* **ASSIGNMENT**:
Here, the job is to give back every entry below unchanged, omitting pictures.

* **Source texts of formatted documents**:
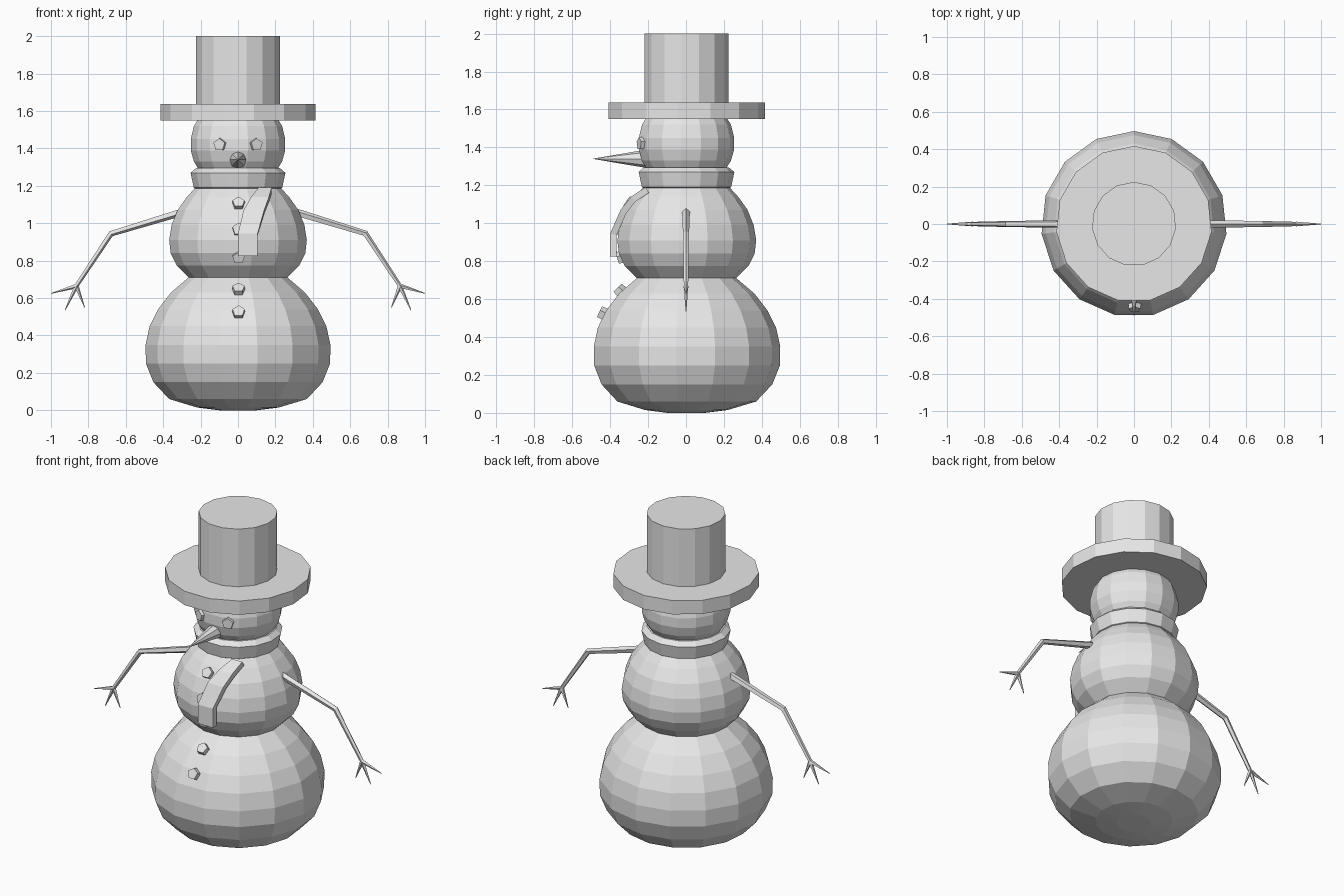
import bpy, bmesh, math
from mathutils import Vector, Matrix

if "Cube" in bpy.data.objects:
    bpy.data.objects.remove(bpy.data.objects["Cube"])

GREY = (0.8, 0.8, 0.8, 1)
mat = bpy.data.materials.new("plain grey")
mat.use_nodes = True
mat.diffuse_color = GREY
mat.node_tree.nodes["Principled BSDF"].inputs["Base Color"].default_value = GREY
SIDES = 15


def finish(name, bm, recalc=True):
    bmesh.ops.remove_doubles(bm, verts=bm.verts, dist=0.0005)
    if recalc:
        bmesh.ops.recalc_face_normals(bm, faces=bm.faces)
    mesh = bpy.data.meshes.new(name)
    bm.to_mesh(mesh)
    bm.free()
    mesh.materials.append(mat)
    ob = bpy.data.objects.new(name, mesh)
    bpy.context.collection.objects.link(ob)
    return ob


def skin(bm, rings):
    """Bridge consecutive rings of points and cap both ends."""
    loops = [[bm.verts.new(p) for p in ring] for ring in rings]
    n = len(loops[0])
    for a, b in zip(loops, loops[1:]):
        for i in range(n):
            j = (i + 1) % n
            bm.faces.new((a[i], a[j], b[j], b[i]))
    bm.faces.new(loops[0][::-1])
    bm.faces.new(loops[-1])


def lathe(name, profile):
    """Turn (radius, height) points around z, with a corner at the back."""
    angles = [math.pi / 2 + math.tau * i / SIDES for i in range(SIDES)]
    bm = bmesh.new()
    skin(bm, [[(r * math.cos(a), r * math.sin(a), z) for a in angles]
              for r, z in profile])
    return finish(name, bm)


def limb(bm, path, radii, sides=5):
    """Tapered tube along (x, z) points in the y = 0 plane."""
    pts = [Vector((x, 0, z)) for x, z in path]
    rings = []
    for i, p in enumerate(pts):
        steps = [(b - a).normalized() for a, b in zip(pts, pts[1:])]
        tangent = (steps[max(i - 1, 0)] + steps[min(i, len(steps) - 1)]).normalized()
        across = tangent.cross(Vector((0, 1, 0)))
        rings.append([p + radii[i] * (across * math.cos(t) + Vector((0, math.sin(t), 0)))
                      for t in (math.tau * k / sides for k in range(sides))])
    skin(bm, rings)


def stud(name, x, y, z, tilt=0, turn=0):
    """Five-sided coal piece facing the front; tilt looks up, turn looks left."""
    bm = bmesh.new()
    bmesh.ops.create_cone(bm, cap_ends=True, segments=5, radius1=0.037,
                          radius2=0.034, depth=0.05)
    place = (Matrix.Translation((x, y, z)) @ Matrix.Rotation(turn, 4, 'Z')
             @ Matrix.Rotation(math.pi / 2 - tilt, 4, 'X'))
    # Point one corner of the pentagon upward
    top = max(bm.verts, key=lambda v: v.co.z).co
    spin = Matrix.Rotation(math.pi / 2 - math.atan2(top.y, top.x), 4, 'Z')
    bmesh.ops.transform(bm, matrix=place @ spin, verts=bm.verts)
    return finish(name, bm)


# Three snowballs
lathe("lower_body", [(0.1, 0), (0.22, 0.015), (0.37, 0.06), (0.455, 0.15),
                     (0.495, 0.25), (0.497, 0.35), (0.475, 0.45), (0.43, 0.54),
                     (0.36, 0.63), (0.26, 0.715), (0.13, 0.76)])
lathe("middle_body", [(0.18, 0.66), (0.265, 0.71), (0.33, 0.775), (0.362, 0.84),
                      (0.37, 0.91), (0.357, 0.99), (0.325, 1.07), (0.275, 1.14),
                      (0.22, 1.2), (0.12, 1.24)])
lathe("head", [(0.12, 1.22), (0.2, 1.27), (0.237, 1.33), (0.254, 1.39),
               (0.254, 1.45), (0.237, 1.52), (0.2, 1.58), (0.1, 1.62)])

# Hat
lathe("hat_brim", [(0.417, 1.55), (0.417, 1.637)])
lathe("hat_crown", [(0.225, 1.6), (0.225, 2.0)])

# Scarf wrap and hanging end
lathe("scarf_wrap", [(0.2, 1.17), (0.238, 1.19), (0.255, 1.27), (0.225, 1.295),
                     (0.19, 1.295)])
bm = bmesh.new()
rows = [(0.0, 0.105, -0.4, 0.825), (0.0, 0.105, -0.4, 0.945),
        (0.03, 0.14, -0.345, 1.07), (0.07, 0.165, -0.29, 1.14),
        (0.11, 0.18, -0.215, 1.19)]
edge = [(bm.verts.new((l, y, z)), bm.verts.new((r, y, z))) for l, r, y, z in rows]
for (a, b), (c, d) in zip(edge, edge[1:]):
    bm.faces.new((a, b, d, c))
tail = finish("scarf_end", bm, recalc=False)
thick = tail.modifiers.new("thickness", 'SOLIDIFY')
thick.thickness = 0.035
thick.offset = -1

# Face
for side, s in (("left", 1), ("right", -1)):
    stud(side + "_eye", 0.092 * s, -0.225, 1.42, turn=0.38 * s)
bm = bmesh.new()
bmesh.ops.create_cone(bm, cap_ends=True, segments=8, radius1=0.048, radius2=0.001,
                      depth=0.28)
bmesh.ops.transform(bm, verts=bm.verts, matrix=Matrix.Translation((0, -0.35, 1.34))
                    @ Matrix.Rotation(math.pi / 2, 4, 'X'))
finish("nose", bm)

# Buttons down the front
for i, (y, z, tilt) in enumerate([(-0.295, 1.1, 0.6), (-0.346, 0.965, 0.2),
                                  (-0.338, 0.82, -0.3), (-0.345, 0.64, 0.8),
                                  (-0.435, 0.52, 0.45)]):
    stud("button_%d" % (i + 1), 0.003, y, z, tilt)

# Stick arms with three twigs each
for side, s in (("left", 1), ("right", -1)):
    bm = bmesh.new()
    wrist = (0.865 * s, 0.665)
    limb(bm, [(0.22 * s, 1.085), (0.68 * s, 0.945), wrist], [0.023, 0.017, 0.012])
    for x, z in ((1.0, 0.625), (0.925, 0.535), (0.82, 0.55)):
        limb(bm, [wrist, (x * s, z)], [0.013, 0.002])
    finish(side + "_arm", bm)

* **SOLUTION TO THIS EXERCISE**:
import bpy, bmesh, math
from mathutils import Vector, Matrix

if "Cube" in bpy.data.objects:
    bpy.data.objects.remove(bpy.data.objects["Cube"])

GREY = (0.8, 0.8, 0.8, 1)
mat = bpy.data.materials.new("plain grey")
mat.use_nodes = True
mat.diffuse_color = GREY
mat.node_tree.nodes["Principled BSDF"].inputs["Base Color"].default_value = GREY
SIDES = 15


def finish(name, bm, recalc=True):
    bmesh.ops.remove_doubles(bm, verts=bm.verts, dist=0.0005)
    if recalc:
        bmesh.ops.recalc_face_normals(bm, faces=bm.faces)
    mesh = bpy.data.meshes.new(name)
    bm.to_mesh(mesh)
    bm.free()
    mesh.materials.append(mat)
    ob = bpy.data.objects.new(name, mesh)
    bpy.context.collection.objects.link(ob)
    return ob


def skin(bm, rings):
    """Bridge consecutive rings of points and cap both ends."""
    loops = [[bm.verts.new(p) for p in ring] for ring in rings]
    n = len(loops[0])
    for a, b in zip(loops, loops[1:]):
        for i in range(n):
            j = (i + 1) % n
            bm.faces.new((a[i], a[j], b[j], b[i]))
    bm.faces.new(loops[0][::-1])
    bm.faces.new(loops[-1])


def lathe(name, profile):
    """Turn (radius, height) points around z, with a corner at the back."""
    angles = [math.pi / 2 + math.tau * i / SIDES for i in range(SIDES)]
    bm = bmesh.new()
    skin(bm, [[(r * math.cos(a), r * math.sin(a), z) for a in angles]
              for r, z in profile])
    return finish(name, bm)


def limb(bm, path, radii, sides=5):
    """Tapered tube along (x, z) points in the y = 0 plane."""
    pts = [Vector((x, 0, z)) for x, z in path]
    rings = []
    for i, p in enumerate(pts):
        steps = [(b - a).normalized() for a, b in zip(pts, pts[1:])]
        tangent = (steps[max(i - 1, 0)] + steps[min(i, len(steps) - 1)]).normalized()
        across = tangent.cross(Vector((0, 1, 0)))
        rings.append([p + radii[i] * (across * math.cos(t) + Vector((0, math.sin(t), 0)))
                      for t in (math.tau * k / sides for k in range(sides))])
    skin(bm, rings)


def stud(name, x, y, z, tilt=0, turn=0):
    """Five-sided coal piece facing the front; tilt looks up, turn looks left."""
    bm = bmesh.new()
    bmesh.ops.create_cone(bm, cap_ends=True, segments=5, radius1=0.037,
                          radius2=0.034, depth=0.05)
    place = (Matrix.Translation((x, y, z)) @ Matrix.Rotation(turn, 4, 'Z')
             @ Matrix.Rotation(math.pi / 2 - tilt, 4, 'X'))
    # Point one corner of the pentagon upward
    top = max(bm.verts, key=lambda v: v.co.z).co
    spin = Matrix.Rotation(math.pi / 2 - math.atan2(top.y, top.x), 4, 'Z')
    bmesh.ops.transform(bm, matrix=place @ spin, verts=bm.verts)
    return finish(name, bm)


# Three snowballs
lathe("lower_body", [(0.1, 0), (0.22, 0.015), (0.37, 0.06), (0.455, 0.15),
                     (0.495, 0.25), (0.497, 0.35), (0.475, 0.45), (0.43, 0.54),
                     (0.36, 0.63), (0.26, 0.715), (0.13, 0.76)])
lathe("middle_body", [(0.18, 0.66), (0.265, 0.71), (0.33, 0.775), (0.362, 0.84),
                      (0.37, 0.91), (0.357, 0.99), (0.325, 1.07), (0.275, 1.14),
                      (0.22, 1.2), (0.12, 1.24)])
lathe("head", [(0.12, 1.22), (0.2, 1.27), (0.237, 1.33), (0.254, 1.39),
               (0.254, 1.45), (0.237, 1.52), (0.2, 1.58), (0.1, 1.62)])

# Hat
lathe("hat_brim", [(0.417, 1.55), (0.417, 1.637)])
lathe("hat_crown", [(0.225, 1.6), (0.225, 2.0)])

# Scarf wrap and hanging end
lathe("scarf_wrap", [(0.2, 1.17), (0.238, 1.19), (0.255, 1.27), (0.225, 1.295),
                     (0.19, 1.295)])
bm = bmesh.new()
rows = [(0.0, 0.105, -0.4, 0.825), (0.0, 0.105, -0.4, 0.945),
        (0.03, 0.14, -0.345, 1.07), (0.07, 0.165, -0.29, 1.14),
        (0.11, 0.18, -0.215, 1.19)]
edge = [(bm.verts.new((l, y, z)), bm.verts.new((r, y, z))) for l, r, y, z in rows]
for (a, b), (c, d) in zip(edge, edge[1:]):
    bm.faces.new((a, b, d, c))
tail = finish("scarf_end", bm, recalc=False)
thick = tail.modifiers.new("thickness", 'SOLIDIFY')
thick.thickness = 0.035
thick.offset = -1

# Face
for side, s in (("left", 1), ("right", -1)):
    stud(side + "_eye", 0.092 * s, -0.225, 1.42, turn=0.38 * s)
bm = bmesh.new()
bmesh.ops.create_cone(bm, cap_ends=True, segments=8, radius1=0.048, radius2=0.001,
                      depth=0.28)
bmesh.ops.transform(bm, verts=bm.verts, matrix=Matrix.Translation((0, -0.35, 1.34))
                    @ Matrix.Rotation(math.pi / 2, 4, 'X'))
finish("nose", bm)

# Buttons down the front
for i, (y, z, tilt) in enumerate([(-0.295, 1.1, 0.6), (-0.346, 0.965, 0.2),
                                  (-0.338, 0.82, -0.3), (-0.345, 0.64, 0.8),
                                  (-0.435, 0.52, 0.45)]):
    stud("button_%d" % (i + 1), 0.003, y, z, tilt)

# Stick arms with three twigs each
for side, s in (("left", 1), ("right", -1)):
    bm = bmesh.new()
    wrist = (0.865 * s, 0.665)
    limb(bm, [(0.22 * s, 1.085), (0.68 * s, 0.945), wrist], [0.023, 0.017, 0.012])
    for x, z in ((1.0, 0.625), (0.925, 0.535), (0.82, 0.55)):
        limb(bm, [wrist, (x * s, z)], [0.013, 0.002])
    finish(side + "_arm", bm)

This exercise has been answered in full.